“These challenges include things like fully understanding the way FGM is referred to and thought of in different communities, many of which have their own definitions and language for the practice. For example, some Somali and Sudanese communities don’t consider FGM to be ‘mutilation’, which can lead to confusion about what type of cutting is covered by legislation in this country. Others are offended by the term ‘FGM’ and associate it only with the worst kind of procedures, which they don’t support.

“Our work through the REPLACE 2 programme is making progress in this area, and we’re working with the charity FORWARD which gave evidence to the committee. Using community-based researchers, we spend time with groups who are affected to understand how they perceive the issue, then use a behavioural change approach to challenge and replace the social norms that support the continuation of FGM. Cultural sensitivity is the key, and this kind of approach is the only effective way to prevent the practice in the long-term.

“Until there’s a national action plan which puts this kind of work at the very forefront of the government’s agenda on this matter, I fear progress will be slower than it could be in putting an end to FGM in the UK.”
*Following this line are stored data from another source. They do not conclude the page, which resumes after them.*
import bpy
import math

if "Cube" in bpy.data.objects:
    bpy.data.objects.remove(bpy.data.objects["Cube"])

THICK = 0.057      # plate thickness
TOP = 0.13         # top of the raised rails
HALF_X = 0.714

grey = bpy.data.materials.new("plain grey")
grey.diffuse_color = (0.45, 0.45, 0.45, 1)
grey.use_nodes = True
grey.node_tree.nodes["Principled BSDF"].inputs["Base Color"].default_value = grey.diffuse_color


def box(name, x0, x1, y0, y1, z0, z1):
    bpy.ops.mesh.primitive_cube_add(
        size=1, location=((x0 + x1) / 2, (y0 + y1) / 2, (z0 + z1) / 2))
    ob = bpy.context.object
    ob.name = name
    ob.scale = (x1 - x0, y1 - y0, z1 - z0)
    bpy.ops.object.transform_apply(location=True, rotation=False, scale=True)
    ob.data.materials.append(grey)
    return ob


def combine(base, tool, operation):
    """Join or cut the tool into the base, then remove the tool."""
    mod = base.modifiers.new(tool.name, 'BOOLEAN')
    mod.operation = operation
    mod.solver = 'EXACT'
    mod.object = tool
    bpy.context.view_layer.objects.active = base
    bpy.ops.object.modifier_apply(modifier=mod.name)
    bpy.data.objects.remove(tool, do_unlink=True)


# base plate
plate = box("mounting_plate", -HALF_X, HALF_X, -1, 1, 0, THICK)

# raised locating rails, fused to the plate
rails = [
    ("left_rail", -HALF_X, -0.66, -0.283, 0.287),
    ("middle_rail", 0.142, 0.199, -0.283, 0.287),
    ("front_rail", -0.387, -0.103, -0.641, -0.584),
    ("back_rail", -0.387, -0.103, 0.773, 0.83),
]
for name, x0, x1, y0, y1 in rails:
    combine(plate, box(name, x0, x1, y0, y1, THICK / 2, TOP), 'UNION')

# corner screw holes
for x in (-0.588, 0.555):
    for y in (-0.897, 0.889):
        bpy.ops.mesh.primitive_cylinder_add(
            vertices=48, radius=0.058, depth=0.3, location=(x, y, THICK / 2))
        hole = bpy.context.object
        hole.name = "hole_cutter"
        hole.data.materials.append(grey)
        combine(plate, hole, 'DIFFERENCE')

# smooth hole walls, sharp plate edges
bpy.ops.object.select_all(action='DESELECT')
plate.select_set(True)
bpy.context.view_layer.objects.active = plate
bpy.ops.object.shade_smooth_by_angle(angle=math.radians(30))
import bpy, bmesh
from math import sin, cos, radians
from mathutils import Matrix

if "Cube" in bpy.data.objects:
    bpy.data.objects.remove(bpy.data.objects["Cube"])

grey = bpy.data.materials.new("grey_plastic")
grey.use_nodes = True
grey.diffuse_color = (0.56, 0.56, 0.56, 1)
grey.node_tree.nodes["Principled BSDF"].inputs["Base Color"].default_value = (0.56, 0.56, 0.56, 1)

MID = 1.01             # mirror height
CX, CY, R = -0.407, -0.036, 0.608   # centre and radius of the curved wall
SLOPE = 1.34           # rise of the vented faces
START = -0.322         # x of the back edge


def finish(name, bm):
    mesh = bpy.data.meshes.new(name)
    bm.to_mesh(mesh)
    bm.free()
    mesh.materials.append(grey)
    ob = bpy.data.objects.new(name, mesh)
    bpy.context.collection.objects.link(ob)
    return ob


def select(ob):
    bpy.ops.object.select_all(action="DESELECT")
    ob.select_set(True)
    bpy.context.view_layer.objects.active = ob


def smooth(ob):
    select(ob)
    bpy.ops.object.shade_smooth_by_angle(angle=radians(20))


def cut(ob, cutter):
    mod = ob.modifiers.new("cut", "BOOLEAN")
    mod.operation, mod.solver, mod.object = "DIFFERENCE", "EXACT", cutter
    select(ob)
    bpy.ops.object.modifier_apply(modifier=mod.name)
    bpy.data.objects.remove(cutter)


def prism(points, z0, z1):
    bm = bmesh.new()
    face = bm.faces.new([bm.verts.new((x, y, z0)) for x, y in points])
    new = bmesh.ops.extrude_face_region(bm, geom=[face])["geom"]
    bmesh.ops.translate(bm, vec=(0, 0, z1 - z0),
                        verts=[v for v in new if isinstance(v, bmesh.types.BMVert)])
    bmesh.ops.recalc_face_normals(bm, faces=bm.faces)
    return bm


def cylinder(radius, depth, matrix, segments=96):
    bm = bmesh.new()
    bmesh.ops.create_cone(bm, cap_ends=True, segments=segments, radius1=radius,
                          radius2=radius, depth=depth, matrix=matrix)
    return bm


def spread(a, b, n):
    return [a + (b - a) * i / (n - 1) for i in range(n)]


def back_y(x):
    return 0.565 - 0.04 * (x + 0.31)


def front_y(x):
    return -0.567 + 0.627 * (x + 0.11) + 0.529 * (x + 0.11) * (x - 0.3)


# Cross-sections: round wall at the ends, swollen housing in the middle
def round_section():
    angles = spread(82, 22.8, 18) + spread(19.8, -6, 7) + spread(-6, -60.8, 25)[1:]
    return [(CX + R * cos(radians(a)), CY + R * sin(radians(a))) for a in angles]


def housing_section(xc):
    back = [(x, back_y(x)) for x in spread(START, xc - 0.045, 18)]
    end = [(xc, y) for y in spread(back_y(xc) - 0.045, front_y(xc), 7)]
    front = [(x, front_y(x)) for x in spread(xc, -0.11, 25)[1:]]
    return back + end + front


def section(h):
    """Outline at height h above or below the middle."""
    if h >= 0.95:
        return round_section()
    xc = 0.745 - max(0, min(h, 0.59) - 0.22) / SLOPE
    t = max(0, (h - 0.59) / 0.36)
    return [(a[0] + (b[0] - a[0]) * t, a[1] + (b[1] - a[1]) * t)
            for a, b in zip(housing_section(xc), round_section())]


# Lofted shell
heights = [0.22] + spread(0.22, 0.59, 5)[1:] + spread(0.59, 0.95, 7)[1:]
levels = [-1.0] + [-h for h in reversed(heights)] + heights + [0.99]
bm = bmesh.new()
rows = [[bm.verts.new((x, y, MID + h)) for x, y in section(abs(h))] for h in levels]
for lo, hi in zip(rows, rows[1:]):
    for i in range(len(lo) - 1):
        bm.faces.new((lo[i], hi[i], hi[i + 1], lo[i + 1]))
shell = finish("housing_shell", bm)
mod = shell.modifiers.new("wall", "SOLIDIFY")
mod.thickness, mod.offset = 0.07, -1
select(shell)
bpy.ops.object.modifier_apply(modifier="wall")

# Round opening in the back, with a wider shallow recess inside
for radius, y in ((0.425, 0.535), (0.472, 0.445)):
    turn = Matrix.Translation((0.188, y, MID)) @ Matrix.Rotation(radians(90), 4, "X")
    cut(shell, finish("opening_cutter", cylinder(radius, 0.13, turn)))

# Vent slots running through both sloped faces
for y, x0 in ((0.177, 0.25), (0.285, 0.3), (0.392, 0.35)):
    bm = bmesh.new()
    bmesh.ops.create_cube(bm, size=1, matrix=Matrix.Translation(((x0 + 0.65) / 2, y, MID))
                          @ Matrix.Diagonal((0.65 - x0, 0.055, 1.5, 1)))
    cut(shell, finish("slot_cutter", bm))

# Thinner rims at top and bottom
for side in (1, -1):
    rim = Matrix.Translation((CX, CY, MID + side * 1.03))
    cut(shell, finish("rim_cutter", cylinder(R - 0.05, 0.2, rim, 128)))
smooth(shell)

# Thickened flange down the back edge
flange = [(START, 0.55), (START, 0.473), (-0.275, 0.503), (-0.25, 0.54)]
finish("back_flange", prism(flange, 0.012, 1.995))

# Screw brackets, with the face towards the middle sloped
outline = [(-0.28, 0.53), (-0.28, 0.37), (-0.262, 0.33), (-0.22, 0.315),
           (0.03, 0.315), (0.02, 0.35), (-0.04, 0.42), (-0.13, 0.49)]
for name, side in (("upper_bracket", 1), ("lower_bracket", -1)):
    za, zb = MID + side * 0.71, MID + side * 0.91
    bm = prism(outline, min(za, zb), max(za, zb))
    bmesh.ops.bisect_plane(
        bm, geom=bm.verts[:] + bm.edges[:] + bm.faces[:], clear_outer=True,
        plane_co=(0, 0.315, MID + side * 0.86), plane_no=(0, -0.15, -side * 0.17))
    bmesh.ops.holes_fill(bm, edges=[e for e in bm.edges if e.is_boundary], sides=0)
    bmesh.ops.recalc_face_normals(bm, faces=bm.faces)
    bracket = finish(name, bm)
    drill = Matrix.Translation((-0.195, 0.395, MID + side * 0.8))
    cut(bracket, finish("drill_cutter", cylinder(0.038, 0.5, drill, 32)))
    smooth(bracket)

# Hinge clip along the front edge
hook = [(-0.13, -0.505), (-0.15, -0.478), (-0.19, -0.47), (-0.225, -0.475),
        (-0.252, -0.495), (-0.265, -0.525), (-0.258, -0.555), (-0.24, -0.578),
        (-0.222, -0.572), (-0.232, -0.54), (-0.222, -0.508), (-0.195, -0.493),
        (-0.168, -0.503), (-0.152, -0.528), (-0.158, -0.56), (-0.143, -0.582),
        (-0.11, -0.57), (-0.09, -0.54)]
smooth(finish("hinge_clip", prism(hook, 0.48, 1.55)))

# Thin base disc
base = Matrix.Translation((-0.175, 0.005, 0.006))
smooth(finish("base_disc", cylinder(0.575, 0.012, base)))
For further information, please contact Alex Roache, external press and media relations officer, Coventry University, on 024 7765 5050 or email